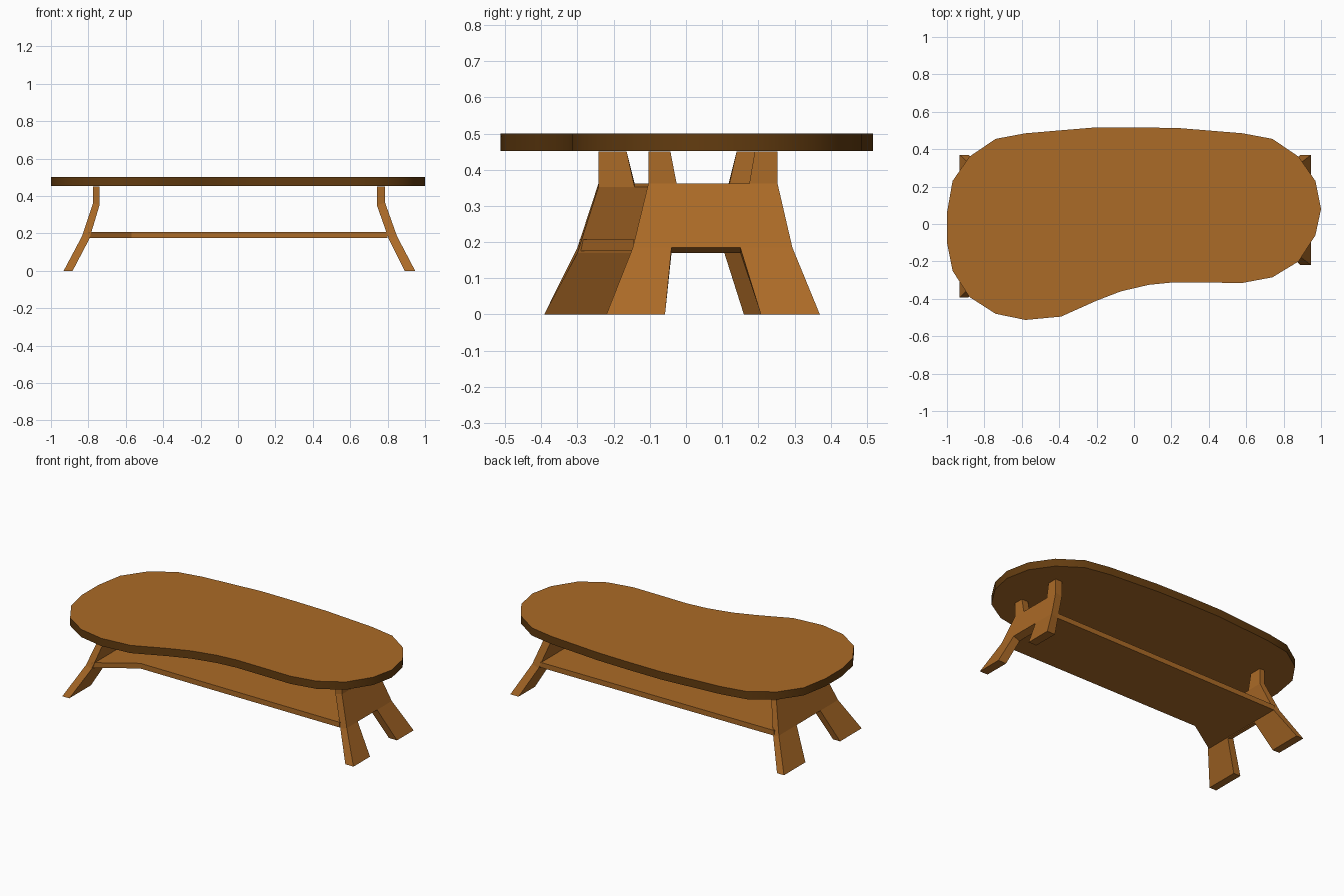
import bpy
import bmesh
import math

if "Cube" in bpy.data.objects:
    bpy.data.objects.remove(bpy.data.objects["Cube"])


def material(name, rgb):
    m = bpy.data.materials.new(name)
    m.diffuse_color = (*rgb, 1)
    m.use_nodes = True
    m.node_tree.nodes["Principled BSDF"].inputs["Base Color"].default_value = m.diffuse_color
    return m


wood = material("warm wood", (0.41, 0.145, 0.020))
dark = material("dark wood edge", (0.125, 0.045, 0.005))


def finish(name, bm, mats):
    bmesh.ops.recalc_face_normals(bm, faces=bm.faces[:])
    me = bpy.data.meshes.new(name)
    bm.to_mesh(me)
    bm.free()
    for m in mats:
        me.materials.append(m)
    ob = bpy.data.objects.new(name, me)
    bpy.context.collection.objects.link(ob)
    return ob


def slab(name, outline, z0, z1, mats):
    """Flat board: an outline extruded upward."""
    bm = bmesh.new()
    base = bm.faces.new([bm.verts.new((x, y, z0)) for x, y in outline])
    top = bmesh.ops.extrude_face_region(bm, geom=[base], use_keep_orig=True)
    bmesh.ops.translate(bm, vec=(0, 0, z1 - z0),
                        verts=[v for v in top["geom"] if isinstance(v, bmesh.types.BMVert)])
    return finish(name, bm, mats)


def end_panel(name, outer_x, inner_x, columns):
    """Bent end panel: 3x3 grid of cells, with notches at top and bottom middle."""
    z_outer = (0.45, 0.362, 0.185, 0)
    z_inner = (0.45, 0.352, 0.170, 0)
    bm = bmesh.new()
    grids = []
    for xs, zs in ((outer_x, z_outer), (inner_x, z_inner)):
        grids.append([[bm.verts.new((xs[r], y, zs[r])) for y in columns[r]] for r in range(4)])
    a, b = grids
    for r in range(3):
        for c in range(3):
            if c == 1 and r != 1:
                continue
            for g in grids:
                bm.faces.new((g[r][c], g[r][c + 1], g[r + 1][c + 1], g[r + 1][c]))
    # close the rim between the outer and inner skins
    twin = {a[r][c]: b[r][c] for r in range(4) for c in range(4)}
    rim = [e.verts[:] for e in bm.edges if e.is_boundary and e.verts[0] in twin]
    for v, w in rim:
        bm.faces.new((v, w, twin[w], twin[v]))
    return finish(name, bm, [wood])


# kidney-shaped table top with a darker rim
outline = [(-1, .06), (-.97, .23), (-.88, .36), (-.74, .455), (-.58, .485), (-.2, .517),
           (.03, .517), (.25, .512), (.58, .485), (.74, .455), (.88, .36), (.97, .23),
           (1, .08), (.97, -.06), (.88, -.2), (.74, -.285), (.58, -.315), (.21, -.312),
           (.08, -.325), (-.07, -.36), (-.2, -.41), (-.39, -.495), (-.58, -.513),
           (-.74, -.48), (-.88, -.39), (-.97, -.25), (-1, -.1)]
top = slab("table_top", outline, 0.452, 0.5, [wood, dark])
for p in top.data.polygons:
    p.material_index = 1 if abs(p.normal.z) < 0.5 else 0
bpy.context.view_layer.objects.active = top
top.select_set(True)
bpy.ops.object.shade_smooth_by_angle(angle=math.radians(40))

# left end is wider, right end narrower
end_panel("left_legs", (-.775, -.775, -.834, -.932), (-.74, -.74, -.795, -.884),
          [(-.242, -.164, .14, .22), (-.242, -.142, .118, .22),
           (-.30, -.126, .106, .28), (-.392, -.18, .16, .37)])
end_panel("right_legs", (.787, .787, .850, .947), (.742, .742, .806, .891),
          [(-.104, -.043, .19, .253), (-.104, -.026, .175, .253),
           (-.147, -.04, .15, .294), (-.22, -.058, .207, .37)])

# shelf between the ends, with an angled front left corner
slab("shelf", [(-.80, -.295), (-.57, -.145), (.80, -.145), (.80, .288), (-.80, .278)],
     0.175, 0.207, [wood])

DIRECTIONS FOR THIS TASK: Restate the records above in full, word for word. Keep pictures out.

WORKED SOLUTION:
import bpy
import bmesh
import math

if "Cube" in bpy.data.objects:
    bpy.data.objects.remove(bpy.data.objects["Cube"])


def material(name, rgb):
    m = bpy.data.materials.new(name)
    m.diffuse_color = (*rgb, 1)
    m.use_nodes = True
    m.node_tree.nodes["Principled BSDF"].inputs["Base Color"].default_value = m.diffuse_color
    return m


wood = material("warm wood", (0.41, 0.145, 0.020))
dark = material("dark wood edge", (0.125, 0.045, 0.005))


def finish(name, bm, mats):
    bmesh.ops.recalc_face_normals(bm, faces=bm.faces[:])
    me = bpy.data.meshes.new(name)
    bm.to_mesh(me)
    bm.free()
    for m in mats:
        me.materials.append(m)
    ob = bpy.data.objects.new(name, me)
    bpy.context.collection.objects.link(ob)
    return ob


def slab(name, outline, z0, z1, mats):
    """Flat board: an outline extruded upward."""
    bm = bmesh.new()
    base = bm.faces.new([bm.verts.new((x, y, z0)) for x, y in outline])
    top = bmesh.ops.extrude_face_region(bm, geom=[base], use_keep_orig=True)
    bmesh.ops.translate(bm, vec=(0, 0, z1 - z0),
                        verts=[v for v in top["geom"] if isinstance(v, bmesh.types.BMVert)])
    return finish(name, bm, mats)


def end_panel(name, outer_x, inner_x, columns):
    """Bent end panel: 3x3 grid of cells, with notches at top and bottom middle."""
    z_outer = (0.45, 0.362, 0.185, 0)
    z_inner = (0.45, 0.352, 0.170, 0)
    bm = bmesh.new()
    grids = []
    for xs, zs in ((outer_x, z_outer), (inner_x, z_inner)):
        grids.append([[bm.verts.new((xs[r], y, zs[r])) for y in columns[r]] for r in range(4)])
    a, b = grids
    for r in range(3):
        for c in range(3):
            if c == 1 and r != 1:
                continue
            for g in grids:
                bm.faces.new((g[r][c], g[r][c + 1], g[r + 1][c + 1], g[r + 1][c]))
    # close the rim between the outer and inner skins
    twin = {a[r][c]: b[r][c] for r in range(4) for c in range(4)}
    rim = [e.verts[:] for e in bm.edges if e.is_boundary and e.verts[0] in twin]
    for v, w in rim:
        bm.faces.new((v, w, twin[w], twin[v]))
    return finish(name, bm, [wood])


# kidney-shaped table top with a darker rim
outline = [(-1, .06), (-.97, .23), (-.88, .36), (-.74, .455), (-.58, .485), (-.2, .517),
           (.03, .517), (.25, .512), (.58, .485), (.74, .455), (.88, .36), (.97, .23),
           (1, .08), (.97, -.06), (.88, -.2), (.74, -.285), (.58, -.315), (.21, -.312),
           (.08, -.325), (-.07, -.36), (-.2, -.41), (-.39, -.495), (-.58, -.513),
           (-.74, -.48), (-.88, -.39), (-.97, -.25), (-1, -.1)]
top = slab("table_top", outline, 0.452, 0.5, [wood, dark])
for p in top.data.polygons:
    p.material_index = 1 if abs(p.normal.z) < 0.5 else 0
bpy.context.view_layer.objects.active = top
top.select_set(True)
bpy.ops.object.shade_smooth_by_angle(angle=math.radians(40))

# left end is wider, right end narrower
end_panel("left_legs", (-.775, -.775, -.834, -.932), (-.74, -.74, -.795, -.884),
          [(-.242, -.164, .14, .22), (-.242, -.142, .118, .22),
           (-.30, -.126, .106, .28), (-.392, -.18, .16, .37)])
end_panel("right_legs", (.787, .787, .850, .947), (.742, .742, .806, .891),
          [(-.104, -.043, .19, .253), (-.104, -.026, .175, .253),
           (-.147, -.04, .15, .294), (-.22, -.058, .207, .37)])

# shelf between the ends, with an angled front left corner
slab("shelf", [(-.80, -.295), (-.57, -.145), (.80, -.145), (.80, .288), (-.80, .278)],
     0.175, 0.207, [wood])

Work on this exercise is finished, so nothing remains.